Ohio Develops Master's Program in Advanced Energy
Ohio is pioneering the development of “green collar” workers and creating new business opportunities by offering the state's first masters degree program in advanced energy.
According to the Ohio Business Development Coalition, the nonprofit organization that markets the state for capital investment, the state's universities and colleges are preparing a gearing up to meet the need for skilled green collar workers through the new programs. The state's long history of manufacturing excellence and large pool of skilled workers create an ideal environment for the growing number of jobs related to advanced energy.
Several Ohio universities are participating in the advanced energy master's degree program. Degrees will be awarded by the University of Dayton and Wright State University, and classes also will be held at Central State University and the Air Force Institute of Technology. Students can enroll in the two-year program on a full-time or part-time basis.
Companies like Lewis Center-based NexTech Materials, which manufactures active components for solid oxide fuel cells (SOFCs), says the advanced energy master's degree program will give students the kind of training they need to succeed in a global economy.
“This program will be a huge benefit not only to Ohio students, but also to the businesses throughout the state operating in the advanced energy industries,” said Bill Dawson, president and chief executive officer of NexTech Materials. “Students can be trained and gain access to jobs without having to look out of state. At the same time, it will be easier for companies working in fuel cells and other advanced energy sources to recruit the best possible workforce.”
Through initiatives such as Ohio Governor Ted Strickland's Energy, Jobs and Progress plan, announced in 2007, Ohio is modernizing its energy infrastructure, ensuring affordable and stable energy prices and attracting renewable energy jobs of the future through an Advanced Energy Portfolio Standard.

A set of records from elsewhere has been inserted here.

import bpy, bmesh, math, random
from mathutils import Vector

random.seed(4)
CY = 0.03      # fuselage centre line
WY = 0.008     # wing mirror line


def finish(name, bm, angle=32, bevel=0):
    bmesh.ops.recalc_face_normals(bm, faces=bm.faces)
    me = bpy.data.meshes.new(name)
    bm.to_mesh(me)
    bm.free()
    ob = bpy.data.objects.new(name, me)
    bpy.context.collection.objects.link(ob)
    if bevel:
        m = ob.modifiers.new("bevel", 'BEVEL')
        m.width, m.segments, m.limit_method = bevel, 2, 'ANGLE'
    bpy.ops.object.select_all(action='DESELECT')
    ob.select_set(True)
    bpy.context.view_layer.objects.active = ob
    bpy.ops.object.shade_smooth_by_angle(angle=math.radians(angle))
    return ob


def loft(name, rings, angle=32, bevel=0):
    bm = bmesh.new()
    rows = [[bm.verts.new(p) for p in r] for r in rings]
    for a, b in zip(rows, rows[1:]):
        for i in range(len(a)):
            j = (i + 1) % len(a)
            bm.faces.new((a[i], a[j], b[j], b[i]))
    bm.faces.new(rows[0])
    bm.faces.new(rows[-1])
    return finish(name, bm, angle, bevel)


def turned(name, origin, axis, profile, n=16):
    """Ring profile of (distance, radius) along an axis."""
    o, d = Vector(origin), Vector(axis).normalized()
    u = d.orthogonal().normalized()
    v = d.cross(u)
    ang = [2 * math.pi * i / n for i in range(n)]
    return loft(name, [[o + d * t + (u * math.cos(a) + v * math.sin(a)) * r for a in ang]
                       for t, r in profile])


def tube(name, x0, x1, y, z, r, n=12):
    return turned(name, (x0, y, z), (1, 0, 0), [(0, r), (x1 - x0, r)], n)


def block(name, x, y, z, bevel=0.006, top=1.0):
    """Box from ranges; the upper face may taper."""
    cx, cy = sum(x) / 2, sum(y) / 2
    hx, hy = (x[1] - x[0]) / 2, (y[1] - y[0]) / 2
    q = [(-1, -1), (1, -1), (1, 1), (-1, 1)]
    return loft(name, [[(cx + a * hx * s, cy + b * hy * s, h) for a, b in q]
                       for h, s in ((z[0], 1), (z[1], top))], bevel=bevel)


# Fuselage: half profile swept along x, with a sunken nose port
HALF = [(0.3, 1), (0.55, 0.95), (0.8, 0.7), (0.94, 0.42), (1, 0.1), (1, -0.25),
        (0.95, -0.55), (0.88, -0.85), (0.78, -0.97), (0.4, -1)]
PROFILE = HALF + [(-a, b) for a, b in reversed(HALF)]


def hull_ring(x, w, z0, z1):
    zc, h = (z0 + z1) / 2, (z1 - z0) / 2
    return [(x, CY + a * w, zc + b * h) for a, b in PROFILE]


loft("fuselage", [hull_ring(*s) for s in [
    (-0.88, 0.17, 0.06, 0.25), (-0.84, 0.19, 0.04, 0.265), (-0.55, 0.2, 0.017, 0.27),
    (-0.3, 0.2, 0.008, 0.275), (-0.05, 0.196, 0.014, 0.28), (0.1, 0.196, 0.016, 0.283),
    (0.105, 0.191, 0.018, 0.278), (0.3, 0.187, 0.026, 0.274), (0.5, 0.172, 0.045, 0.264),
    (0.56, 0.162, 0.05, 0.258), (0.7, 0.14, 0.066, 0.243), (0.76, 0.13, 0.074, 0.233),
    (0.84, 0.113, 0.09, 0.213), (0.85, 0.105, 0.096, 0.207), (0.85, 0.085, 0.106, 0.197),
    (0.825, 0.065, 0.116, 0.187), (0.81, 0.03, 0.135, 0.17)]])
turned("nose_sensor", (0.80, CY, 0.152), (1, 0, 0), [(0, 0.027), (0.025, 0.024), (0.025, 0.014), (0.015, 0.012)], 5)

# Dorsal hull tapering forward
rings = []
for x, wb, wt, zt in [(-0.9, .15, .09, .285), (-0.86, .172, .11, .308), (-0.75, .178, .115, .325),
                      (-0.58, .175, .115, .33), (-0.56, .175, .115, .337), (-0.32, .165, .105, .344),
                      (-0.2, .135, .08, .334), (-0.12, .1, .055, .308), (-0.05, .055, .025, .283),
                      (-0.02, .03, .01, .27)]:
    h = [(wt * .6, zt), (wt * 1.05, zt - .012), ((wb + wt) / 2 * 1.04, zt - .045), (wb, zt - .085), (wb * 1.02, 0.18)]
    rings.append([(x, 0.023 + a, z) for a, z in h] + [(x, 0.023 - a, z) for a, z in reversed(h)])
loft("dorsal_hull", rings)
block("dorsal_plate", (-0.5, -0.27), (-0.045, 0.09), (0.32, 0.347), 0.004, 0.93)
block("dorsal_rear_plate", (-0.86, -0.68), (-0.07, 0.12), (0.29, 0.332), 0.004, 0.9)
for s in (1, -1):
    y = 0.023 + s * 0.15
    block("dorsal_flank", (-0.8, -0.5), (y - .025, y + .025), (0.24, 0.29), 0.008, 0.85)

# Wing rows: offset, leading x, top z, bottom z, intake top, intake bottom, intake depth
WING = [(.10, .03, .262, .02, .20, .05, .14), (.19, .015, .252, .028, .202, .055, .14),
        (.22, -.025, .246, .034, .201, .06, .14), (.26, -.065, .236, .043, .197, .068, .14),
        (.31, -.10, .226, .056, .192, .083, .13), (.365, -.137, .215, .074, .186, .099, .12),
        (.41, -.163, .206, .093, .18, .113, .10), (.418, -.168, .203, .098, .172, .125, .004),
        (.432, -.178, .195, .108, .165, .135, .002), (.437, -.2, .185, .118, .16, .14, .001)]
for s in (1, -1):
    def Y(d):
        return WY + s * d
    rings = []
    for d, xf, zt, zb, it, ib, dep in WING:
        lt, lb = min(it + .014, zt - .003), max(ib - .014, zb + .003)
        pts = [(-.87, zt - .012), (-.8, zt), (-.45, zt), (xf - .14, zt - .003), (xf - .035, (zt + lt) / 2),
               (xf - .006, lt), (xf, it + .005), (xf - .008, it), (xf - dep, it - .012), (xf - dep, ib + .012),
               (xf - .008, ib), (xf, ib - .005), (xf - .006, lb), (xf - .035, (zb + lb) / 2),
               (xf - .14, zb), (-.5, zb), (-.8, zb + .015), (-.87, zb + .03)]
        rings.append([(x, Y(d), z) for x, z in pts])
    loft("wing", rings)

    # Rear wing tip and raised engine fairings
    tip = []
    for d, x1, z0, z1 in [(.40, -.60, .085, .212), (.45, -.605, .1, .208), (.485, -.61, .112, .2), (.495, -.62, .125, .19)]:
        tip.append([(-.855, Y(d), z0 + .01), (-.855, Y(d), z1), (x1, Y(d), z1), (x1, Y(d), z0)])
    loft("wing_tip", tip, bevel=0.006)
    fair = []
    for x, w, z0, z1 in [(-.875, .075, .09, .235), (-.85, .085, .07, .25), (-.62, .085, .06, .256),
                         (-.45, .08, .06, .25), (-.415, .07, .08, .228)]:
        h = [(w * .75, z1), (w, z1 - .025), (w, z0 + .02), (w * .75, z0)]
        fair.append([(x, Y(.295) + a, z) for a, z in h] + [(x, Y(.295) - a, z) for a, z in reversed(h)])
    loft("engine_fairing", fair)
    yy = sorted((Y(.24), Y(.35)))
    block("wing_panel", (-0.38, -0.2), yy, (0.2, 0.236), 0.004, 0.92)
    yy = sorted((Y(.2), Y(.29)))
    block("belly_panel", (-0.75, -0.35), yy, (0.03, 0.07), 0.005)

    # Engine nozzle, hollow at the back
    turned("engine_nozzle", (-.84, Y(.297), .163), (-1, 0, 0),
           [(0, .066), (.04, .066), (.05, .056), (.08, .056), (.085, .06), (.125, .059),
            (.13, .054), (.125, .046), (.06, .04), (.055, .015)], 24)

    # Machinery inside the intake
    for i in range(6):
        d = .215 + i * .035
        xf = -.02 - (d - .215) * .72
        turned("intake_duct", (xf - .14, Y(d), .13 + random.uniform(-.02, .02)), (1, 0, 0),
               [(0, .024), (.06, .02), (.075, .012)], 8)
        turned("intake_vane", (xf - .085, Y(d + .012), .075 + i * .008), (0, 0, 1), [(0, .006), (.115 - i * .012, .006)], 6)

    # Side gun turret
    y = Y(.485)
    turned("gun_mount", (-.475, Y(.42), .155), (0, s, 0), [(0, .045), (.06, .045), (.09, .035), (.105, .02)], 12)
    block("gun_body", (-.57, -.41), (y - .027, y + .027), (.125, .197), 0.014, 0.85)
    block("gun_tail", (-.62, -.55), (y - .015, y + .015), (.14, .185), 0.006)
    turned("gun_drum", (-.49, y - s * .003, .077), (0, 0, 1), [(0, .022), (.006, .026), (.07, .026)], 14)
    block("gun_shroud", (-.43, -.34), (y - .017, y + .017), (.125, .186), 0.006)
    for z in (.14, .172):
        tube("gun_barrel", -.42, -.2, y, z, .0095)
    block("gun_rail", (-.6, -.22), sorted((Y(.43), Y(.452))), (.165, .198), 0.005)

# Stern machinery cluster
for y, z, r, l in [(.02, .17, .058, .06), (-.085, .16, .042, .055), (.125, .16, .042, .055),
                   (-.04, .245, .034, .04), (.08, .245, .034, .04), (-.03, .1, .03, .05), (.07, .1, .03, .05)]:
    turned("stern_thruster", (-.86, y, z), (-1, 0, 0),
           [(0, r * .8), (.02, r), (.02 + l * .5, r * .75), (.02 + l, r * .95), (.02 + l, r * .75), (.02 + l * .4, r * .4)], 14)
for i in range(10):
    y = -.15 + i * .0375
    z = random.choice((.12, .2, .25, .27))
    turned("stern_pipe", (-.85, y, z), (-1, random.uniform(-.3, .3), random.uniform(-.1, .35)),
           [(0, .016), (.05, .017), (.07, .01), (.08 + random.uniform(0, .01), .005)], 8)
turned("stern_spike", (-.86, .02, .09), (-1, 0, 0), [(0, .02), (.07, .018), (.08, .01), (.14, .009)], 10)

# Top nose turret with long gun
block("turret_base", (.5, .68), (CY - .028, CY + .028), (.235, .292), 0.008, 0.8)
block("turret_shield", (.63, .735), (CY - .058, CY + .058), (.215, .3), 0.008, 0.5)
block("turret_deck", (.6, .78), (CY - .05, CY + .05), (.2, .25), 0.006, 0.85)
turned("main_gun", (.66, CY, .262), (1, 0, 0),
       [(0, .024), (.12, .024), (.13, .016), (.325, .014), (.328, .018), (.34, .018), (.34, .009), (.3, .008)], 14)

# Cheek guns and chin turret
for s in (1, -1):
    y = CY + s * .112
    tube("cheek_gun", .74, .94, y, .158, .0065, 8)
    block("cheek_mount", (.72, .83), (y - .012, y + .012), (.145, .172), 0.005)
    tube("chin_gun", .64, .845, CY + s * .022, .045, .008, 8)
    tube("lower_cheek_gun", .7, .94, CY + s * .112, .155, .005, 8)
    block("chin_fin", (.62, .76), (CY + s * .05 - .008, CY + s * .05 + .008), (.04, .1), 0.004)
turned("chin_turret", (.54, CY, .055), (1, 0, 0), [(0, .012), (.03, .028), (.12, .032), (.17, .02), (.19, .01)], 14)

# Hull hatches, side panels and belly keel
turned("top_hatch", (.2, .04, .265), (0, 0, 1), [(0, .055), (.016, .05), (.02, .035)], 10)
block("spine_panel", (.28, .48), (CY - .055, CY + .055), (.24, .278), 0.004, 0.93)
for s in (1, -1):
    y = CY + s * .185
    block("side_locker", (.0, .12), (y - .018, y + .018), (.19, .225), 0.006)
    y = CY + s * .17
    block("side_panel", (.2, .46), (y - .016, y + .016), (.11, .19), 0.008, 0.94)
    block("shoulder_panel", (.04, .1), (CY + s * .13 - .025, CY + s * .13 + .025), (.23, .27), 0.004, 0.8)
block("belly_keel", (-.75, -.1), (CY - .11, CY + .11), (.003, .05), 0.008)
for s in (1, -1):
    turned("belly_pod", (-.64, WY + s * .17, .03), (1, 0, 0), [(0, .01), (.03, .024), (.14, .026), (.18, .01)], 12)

One of the most significant initiatives supporting Ohio's renewable energy industry and future job force is the state's Third Frontier Project, a 10-year, $1.6 billion initiative to help catalyze connections between companies and academia. The project is the state's largest-ever commitment to expand high-tech research capabilities, promote innovation, company formation and create high-paying jobs. Many of those jobs will be filled by Ohio's developing green collar workforce.